● Rendered images with source text
^^^^^^^^^^^^^^^^

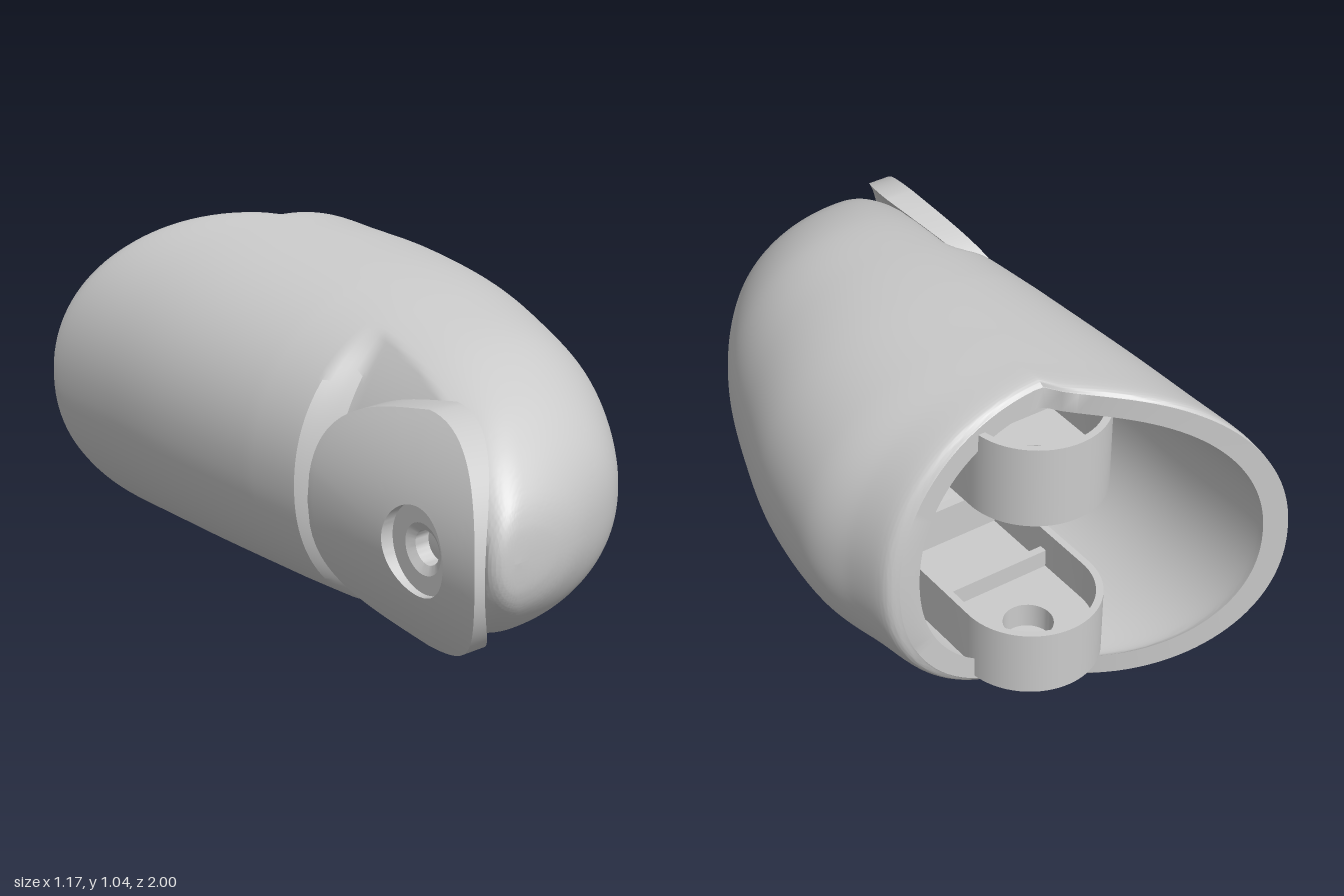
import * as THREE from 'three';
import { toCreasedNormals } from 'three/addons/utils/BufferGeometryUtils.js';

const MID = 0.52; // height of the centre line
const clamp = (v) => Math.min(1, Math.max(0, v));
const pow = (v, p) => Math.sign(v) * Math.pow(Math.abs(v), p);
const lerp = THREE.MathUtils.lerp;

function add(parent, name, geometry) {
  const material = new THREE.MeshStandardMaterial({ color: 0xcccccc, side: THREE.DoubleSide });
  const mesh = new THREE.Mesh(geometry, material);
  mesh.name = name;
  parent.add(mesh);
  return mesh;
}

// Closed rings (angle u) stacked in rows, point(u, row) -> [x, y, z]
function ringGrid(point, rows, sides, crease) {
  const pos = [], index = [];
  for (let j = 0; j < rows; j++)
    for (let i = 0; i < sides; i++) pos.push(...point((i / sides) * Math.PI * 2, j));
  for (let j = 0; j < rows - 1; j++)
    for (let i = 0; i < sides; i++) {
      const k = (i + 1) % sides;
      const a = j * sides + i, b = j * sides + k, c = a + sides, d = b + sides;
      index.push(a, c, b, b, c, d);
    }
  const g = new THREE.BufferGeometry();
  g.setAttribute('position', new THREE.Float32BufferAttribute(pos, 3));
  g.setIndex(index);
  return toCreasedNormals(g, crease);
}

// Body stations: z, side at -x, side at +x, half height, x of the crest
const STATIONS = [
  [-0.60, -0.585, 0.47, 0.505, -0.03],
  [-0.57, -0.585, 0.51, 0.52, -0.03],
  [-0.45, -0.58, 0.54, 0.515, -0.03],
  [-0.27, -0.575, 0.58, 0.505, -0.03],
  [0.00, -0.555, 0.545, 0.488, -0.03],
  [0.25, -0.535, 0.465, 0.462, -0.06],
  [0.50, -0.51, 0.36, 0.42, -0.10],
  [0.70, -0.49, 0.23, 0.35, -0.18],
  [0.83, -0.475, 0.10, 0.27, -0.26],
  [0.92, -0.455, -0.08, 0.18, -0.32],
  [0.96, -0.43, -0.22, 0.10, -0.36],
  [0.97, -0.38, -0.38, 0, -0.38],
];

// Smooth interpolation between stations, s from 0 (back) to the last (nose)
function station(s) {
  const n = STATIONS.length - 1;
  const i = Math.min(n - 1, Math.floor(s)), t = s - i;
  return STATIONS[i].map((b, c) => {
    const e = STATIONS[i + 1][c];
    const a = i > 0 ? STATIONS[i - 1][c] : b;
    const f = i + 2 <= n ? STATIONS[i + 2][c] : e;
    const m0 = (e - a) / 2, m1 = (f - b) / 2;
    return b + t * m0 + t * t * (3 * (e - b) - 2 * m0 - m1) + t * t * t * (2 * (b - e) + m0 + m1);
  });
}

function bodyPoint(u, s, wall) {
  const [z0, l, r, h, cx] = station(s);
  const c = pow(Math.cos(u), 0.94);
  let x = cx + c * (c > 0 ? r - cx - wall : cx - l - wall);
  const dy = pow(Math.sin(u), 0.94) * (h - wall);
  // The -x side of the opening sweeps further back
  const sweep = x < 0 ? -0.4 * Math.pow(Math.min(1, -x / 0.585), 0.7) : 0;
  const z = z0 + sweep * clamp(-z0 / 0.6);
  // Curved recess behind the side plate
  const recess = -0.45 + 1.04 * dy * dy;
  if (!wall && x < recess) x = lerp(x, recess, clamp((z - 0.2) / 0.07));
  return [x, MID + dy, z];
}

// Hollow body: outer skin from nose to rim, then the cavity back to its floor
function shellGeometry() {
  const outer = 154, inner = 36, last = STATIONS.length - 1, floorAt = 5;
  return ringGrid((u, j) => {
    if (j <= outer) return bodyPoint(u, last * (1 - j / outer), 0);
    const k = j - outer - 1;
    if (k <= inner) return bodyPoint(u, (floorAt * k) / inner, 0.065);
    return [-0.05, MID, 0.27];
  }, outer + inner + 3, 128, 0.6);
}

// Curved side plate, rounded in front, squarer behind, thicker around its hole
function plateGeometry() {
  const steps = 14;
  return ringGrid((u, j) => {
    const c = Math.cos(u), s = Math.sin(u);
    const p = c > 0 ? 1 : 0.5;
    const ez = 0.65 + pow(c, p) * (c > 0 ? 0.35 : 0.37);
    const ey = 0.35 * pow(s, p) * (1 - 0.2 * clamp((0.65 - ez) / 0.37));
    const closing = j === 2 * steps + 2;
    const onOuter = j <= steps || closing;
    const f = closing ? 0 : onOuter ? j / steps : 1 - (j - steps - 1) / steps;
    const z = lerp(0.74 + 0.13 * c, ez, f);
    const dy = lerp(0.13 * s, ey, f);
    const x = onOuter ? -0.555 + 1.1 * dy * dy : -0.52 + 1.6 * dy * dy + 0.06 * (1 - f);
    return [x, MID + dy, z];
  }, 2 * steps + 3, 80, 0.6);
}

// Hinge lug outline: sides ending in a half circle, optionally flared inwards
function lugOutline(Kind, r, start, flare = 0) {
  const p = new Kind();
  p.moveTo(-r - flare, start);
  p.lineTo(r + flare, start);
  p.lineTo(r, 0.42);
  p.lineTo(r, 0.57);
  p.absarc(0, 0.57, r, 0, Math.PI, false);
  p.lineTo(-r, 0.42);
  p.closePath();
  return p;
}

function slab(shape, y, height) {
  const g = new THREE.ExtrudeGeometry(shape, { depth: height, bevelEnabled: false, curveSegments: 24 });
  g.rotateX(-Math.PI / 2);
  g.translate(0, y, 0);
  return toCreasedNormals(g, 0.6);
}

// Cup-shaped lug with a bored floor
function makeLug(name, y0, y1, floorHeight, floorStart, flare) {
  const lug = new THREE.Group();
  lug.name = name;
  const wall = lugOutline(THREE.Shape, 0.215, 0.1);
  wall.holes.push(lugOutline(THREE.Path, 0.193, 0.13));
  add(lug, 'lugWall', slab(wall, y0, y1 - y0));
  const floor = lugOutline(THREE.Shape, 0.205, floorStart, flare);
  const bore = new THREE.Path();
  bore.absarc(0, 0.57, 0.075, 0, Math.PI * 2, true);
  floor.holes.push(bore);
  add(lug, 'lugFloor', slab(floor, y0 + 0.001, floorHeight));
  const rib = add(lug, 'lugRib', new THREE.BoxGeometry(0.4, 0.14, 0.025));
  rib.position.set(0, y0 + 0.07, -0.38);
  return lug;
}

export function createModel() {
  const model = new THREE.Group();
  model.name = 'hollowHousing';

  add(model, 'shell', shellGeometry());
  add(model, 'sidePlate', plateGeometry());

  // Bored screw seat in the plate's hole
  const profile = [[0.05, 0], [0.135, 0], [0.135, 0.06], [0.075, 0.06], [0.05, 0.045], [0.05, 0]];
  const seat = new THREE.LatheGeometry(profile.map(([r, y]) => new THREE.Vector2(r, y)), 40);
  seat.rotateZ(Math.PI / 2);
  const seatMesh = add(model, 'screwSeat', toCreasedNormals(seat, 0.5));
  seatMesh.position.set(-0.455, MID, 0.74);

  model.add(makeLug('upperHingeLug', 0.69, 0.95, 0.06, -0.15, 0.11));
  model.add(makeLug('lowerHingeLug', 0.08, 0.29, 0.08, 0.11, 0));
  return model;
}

^^^^^^^^^^^^^^^^

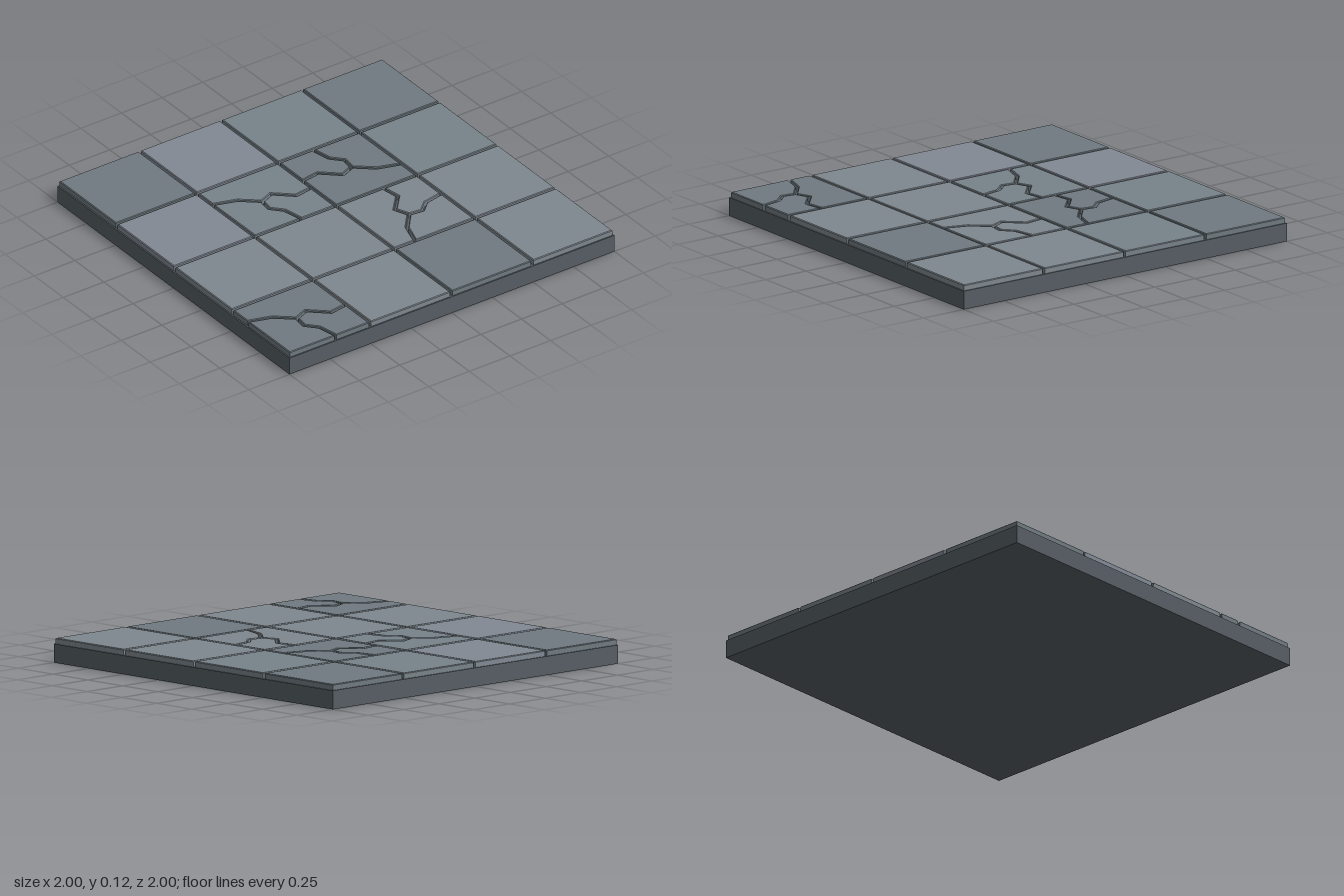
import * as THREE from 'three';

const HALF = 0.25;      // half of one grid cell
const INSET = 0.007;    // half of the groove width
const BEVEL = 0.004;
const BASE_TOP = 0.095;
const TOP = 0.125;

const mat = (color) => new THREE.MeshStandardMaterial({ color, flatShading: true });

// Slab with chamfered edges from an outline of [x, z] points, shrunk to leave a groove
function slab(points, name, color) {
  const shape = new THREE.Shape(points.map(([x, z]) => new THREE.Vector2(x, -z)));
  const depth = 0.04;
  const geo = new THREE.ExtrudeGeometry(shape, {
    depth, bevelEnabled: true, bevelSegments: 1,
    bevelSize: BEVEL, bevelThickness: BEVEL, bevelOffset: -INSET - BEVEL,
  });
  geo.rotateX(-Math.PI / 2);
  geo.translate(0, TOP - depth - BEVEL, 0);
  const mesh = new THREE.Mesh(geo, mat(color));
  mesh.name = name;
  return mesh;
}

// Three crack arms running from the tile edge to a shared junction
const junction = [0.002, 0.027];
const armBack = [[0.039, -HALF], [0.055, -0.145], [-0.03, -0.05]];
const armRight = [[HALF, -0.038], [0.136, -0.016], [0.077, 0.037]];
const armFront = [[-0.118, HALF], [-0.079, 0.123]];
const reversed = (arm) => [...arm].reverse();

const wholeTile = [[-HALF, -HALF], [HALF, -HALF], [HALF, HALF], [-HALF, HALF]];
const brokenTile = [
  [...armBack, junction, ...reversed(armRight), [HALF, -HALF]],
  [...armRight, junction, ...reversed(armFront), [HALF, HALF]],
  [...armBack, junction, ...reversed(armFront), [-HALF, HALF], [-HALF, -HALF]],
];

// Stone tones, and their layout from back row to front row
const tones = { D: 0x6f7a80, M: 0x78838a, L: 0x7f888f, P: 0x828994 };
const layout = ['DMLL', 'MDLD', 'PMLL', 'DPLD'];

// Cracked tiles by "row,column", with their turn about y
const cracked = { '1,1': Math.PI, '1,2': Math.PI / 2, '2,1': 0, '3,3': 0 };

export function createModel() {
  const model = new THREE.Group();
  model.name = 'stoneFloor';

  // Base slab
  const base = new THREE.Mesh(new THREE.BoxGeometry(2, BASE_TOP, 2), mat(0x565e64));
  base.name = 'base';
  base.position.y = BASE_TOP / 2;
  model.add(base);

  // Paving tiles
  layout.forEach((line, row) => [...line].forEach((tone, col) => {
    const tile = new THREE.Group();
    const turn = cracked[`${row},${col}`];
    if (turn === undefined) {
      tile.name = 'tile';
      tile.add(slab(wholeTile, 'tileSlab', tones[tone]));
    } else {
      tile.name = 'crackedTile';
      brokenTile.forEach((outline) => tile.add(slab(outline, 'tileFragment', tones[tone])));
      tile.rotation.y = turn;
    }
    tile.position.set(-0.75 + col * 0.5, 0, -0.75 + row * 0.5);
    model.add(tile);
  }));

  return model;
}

^^^^^^^^^^^^^^^^

● WHAT THE TASK REQUIRES
Working from the records above, write out verbatim only the lines from the line containing "const rib = add(lug, 'lugRib', new" through the line containing "the plate's hole".

● EXERCISE RESULT
  const rib = add(lug, 'lugRib', new THREE.BoxGeometry(0.4, 0.14, 0.025));
  rib.position.set(0, y0 + 0.07, -0.38);
  return lug;
}

export function createModel() {
  const model = new THREE.Group();
  model.name = 'hollowHousing';

  add(model, 'shell', shellGeometry());
  add(model, 'sidePlate', plateGeometry());

  // Bored screw seat in the plate's hole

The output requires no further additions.